=== BRIEF ===
Scan the records that follow, and whenever a line has the word "power", copy it.

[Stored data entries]
• • • •
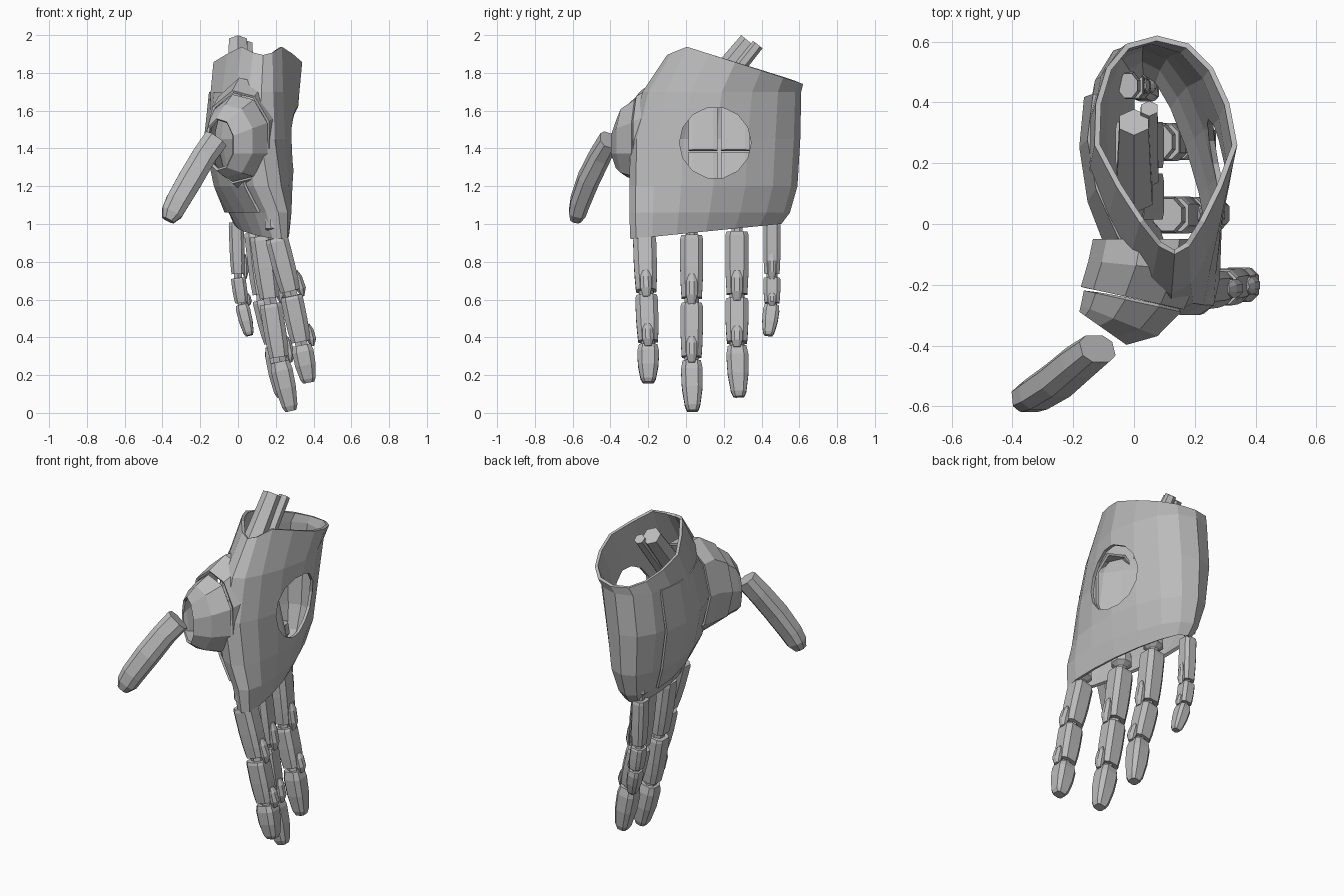
import bpy, bmesh, math
from mathutils import Vector

if "Cube" in bpy.data.objects:
    bpy.data.objects.remove(bpy.data.objects["Cube"])

grey = bpy.data.materials.new("mid grey")
grey.use_nodes = True
colour = (0.5, 0.5, 0.5, 1)
grey.diffuse_color = colour
grey.node_tree.nodes["Principled BSDF"].inputs["Base Color"].default_value = colour


def loft(name, rings, closed=True, caps=True, thickness=0):
    """Skin a list of point rings; optionally cap the ends or thicken inward."""
    bm = bmesh.new()
    rows = [[bm.verts.new(p) for p in ring] for ring in rings]
    n = len(rows[0])
    for a, b in zip(rows, rows[1:]):
        for i in range(n if closed else n - 1):
            j = (i + 1) % n
            bm.faces.new((a[i], a[j], b[j], b[i]))
    if caps:
        bm.faces.new(rows[0][::-1])
        bm.faces.new(rows[-1])
        bmesh.ops.recalc_face_normals(bm, faces=bm.faces)
    mesh = bpy.data.meshes.new(name)
    bm.to_mesh(mesh)
    bm.free()
    ob = bpy.data.objects.new(name, mesh)
    bpy.context.collection.objects.link(ob)
    mesh.materials.append(grey)
    if thickness:
        mod = ob.modifiers.new("wall", "SOLIDIFY")
        mod.thickness, mod.offset = thickness, -1
    return ob


def rounded(value, power):
    return math.copysign(abs(value) ** power, value)


def tube_ring(p, axis, wx, wy, sides=8, power=1):
    """Ring around p, square to axis; wy runs along y, low power is boxier."""
    axis = Vector(axis).normalized()
    u = Vector((0, 1, 0)).cross(axis).normalized()
    v = axis.cross(u)
    angles = [math.tau * (i + 0.5) / sides for i in range(sides)]
    return [Vector(p) + u * wx * rounded(math.cos(a), power)
            + v * wy * rounded(math.sin(a), power) for a in angles]


def bar(name, p, q, stations, sides=8, power=1):
    """Straight limb from p to q; stations are (fraction, wx, wy)."""
    p, q = Vector(p), Vector(q)
    return loft(name, [tube_ring(p.lerp(q, t), q - p, wx, wy, sides, power)
                       for t, wx, wy in stations])


# Palm shell: rings from wrist to knuckles
# z, centre x, centre y, half x, half y, front pinch, lean of x with y
SECTIONS = [
    (1.94, 0.105, 0.26, 0.235, 0.36, 0.55, -0.08),
    (1.70, 0.09, 0.19, 0.235, 0.42, 0.4, -0.08),
    (1.45, 0.075, 0.155, 0.23, 0.45, 0.25, -0.1),
    (1.20, 0.095, 0.145, 0.19, 0.445, 0.15, -0.15),
    (1.06, 0.12, 0.125, 0.14, 0.425, 0.1, -0.22),
    (0.95, 0.13, 0.105, 0.1, 0.4, 0.1, -0.25),
]


def palm_ring(section, angles, grow=0):
    z, cx, cy, rx, ry, pinch, lean = section
    ring = []
    for a in angles:
        s = math.sin(a)
        c = rounded(math.cos(a), 0.85) * (1 - pinch * max(0, -s))
        y = cy + (ry + grow) * s
        h = z
        if z > 1.9:      # slanted wrist rim
            h += min(-0.32 * y, 0.45 * y)
        elif z < 1:      # knuckle edge rises toward the little finger
            h += 0.1 * y
        ring.append((cx + (rx + grow) * c + lean * (y - cy), y, h))
    return ring


around = [math.tau * i / 16 for i in range(16)]
shell = loft("palm_shell", [palm_ring(s, around) for s in SECTIONS][::-1],
             caps=False, thickness=0.018)

# Round opening in the back of the hand
bpy.ops.mesh.primitive_cylinder_add(vertices=14, radius=0.19, depth=0.4,
                                    location=(0.36, 0.155, 1.43),
                                    rotation=(0, math.pi / 2, 0))
cutter = bpy.context.object
cutter.name = "opening_cutter"
cutter.hide_render = True
cut = shell.modifiers.new("opening", "BOOLEAN")
cut.object, cut.operation, cut.solver = cutter, "DIFFERENCE", "EXACT"
bpy.context.view_layer.objects.active = shell
for mod in list(shell.modifiers):
    bpy.ops.object.modifier_apply(modifier=mod.name)
bpy.data.objects.remove(cutter)

# Separate palm plate laid over the inner side, flush at its upper edge
span = [math.radians(d) for d in range(146, 240, 22)]
grows = (0.006, 0.02, 0.022, 0.02)
loft("palm_plate", [palm_ring(s, span, g) for s, g in zip(SECTIONS[1:5], grows)][::-1],
     closed=False, caps=False, thickness=0.014)


# Thumb mount: two collars narrowing and turning toward the thumb
def mount_ring(x, y, z, rx, rz, tilt):
    pts = [math.tau * (i + 0.5) / 9 for i in range(9)]
    return [(x + rx * math.cos(a), y - tilt * rx * math.cos(a), z + rz * math.sin(a))
            for a in pts]


loft("thumb_mount_base", [mount_ring(0.055, -0.05, 1.48, 0.19, 0.29, 0),
                          mount_ring(0.04, -0.14, 1.48, 0.19, 0.3, 0.1),
                          mount_ring(0.0, -0.245, 1.46, 0.175, 0.25, 0.22)],
     caps=False, thickness=0.015)
loft("thumb_mount_collar", [mount_ring(0.0, -0.255, 1.455, 0.165, 0.235, 0.22),
                            mount_ring(-0.045, -0.32, 1.44, 0.13, 0.195, 0.4),
                            mount_ring(-0.1, -0.345, 1.42, 0.08, 0.14, 0.7)],
     caps=False, thickness=0.015)

# Thumb: gently curved limb with a blunt tip; centre, half x, half y
THUMB = [
    ((-0.12, -0.41, 1.445), 0.07, 0.05), ((-0.18, -0.455, 1.36), 0.068, 0.058),
    ((-0.25, -0.515, 1.24), 0.07, 0.06), ((-0.32, -0.56, 1.12), 0.066, 0.055),
    ((-0.35, -0.575, 1.06), 0.06, 0.048), ((-0.37, -0.585, 1.02), 0.035, 0.03),
]
rings = []
for i, (p, wx, wy) in enumerate(THUMB):
    ahead, behind = THUMB[min(i + 1, len(THUMB) - 1)][0], THUMB[max(i - 1, 0)][0]
    rings.append(tube_ring(p, Vector(ahead) - Vector(behind), wx, wy, 8, 0.75))
loft("thumb", rings)

# Fingers: joint positions from knuckle to tip, half width x, half width y
FINGERS = {
    "index": ([(0.2, -0.22, 0.94), (0.28, -0.21, 0.63), (0.335, -0.2, 0.365),
               (0.375, -0.2, 0.16)], 0.064, 0.064),
    "middle": ([(0.12, 0.03, 0.95), (0.17, 0.03, 0.59), (0.22, 0.03, 0.28),
                (0.28, 0.035, 0.01)], 0.064, 0.064),
    "ring": ([(0.09, 0.27, 0.97), (0.13, 0.27, 0.61), (0.19, 0.27, 0.36),
              (0.235, 0.28, 0.085)], 0.062, 0.065),
    "little": ([(-0.01, 0.455, 1.02), (0.0, 0.455, 0.72), (0.02, 0.455, 0.575),
                (0.06, 0.435, 0.41)], 0.042, 0.048),
}
for finger, (joints, wx, wy) in FINGERS.items():
    joints = [Vector(j) for j in joints]
    # Knuckle block inside the palm and the pin below it
    bar(finger + "_knuckle", joints[0] + Vector((-0.01, 0, 0.1)), joints[0],
        [(0, wx * 0.8, wy * 0.9), (0.6, wx * 0.9, wy), (0.8, wx * 0.5, wy * 0.5),
         (1.2, wx * 0.5, wy * 0.5)])
    for k, part in enumerate(("lower", "middle", "tip")):
        p, q = joints[k], joints[k + 1]
        step = q - p
        s = 1 - 0.03 * k
        a, b = wx * s, wy * s
        if part == "tip":
            shape = [(0.03, a * 0.85, b * 0.85), (0.2, a, b), (0.55, a * 0.95, b * 0.95),
                     (0.9, a * 0.72, b * 0.7), (1, a * 0.5, b * 0.5)]
        else:
            shape = [(0.04, a * 0.95, b * 0.9), (0.1, a, b), (0.5, a, b),
                     (0.75, a * 0.95, b * 0.95), (0.95, a * 0.85, b * 0.88)]
            # Hinge core and raised guard on the back of each joint
            bar(f"{finger}_{part}_hinge", q - step * 0.1, q + step * 0.12,
                [(0, a * 0.6, b * 0.6), (1, a * 0.6, b * 0.6)], 6)
            back = Vector((a * 0.95, 0, 0))
            bar(f"{finger}_{part}_guard", q - step * 0.4 + back,
                q + step * 0.04 + back,
                [(0, a * 0.1, b * 0.25), (0.25, a * 0.35, b * 0.5),
                 (0.7, a * 0.45, b * 0.5), (1, a * 0.12, b * 0.3)])
        bar(f"{finger}_{part}_segment", p, q, shape, 8, 0.6)

# Wrist rod leaning out of the palm, with a thinner rod beside it
bar("wrist_rod", (0.0, 0.09, 1.66), (0.0, 0.335, 1.965),
    [(0, 0.07, 0.07), (0.5, 0.062, 0.062), (1, 0.055, 0.055)], 6)
bar("wrist_side_rod", (0.05, 0.15, 1.66), (0.05, 0.38, 1.95),
    [(0, 0.035, 0.035), (1, 0.032, 0.032)], 6)

# Inner panels lining the palm, split into quarters
for side, y in (("front", 0.09), ("rear", 0.26)):
    for level, t in (("lower", 0), ("upper", 0.5)):
        low, high = Vector((0.085, y, 1.12)), Vector((-0.05, y, 1.66))
        bar(f"inner_panel_{level}_{side}", low.lerp(high, t), low.lerp(high, t + 0.48),
            [(0, 0.014, 0.078), (1, 0.014, 0.078)], 8, 0.4)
• • • •
=== ANSWER FOR THE TASK ===
def rounded(value, power):
    return math.copysign(abs(value) ** power, value)
def tube_ring(p, axis, wx, wy, sides=8, power=1):
    """Ring around p, square to axis; wy runs along y, low power is boxier."""
    return [Vector(p) + u * wx * rounded(math.cos(a), power)
            + v * wy * rounded(math.sin(a), power) for a in angles]
def bar(name, p, q, stations, sides=8, power=1):
    return loft(name, [tube_ring(p.lerp(q, t), q - p, wx, wy, sides, power)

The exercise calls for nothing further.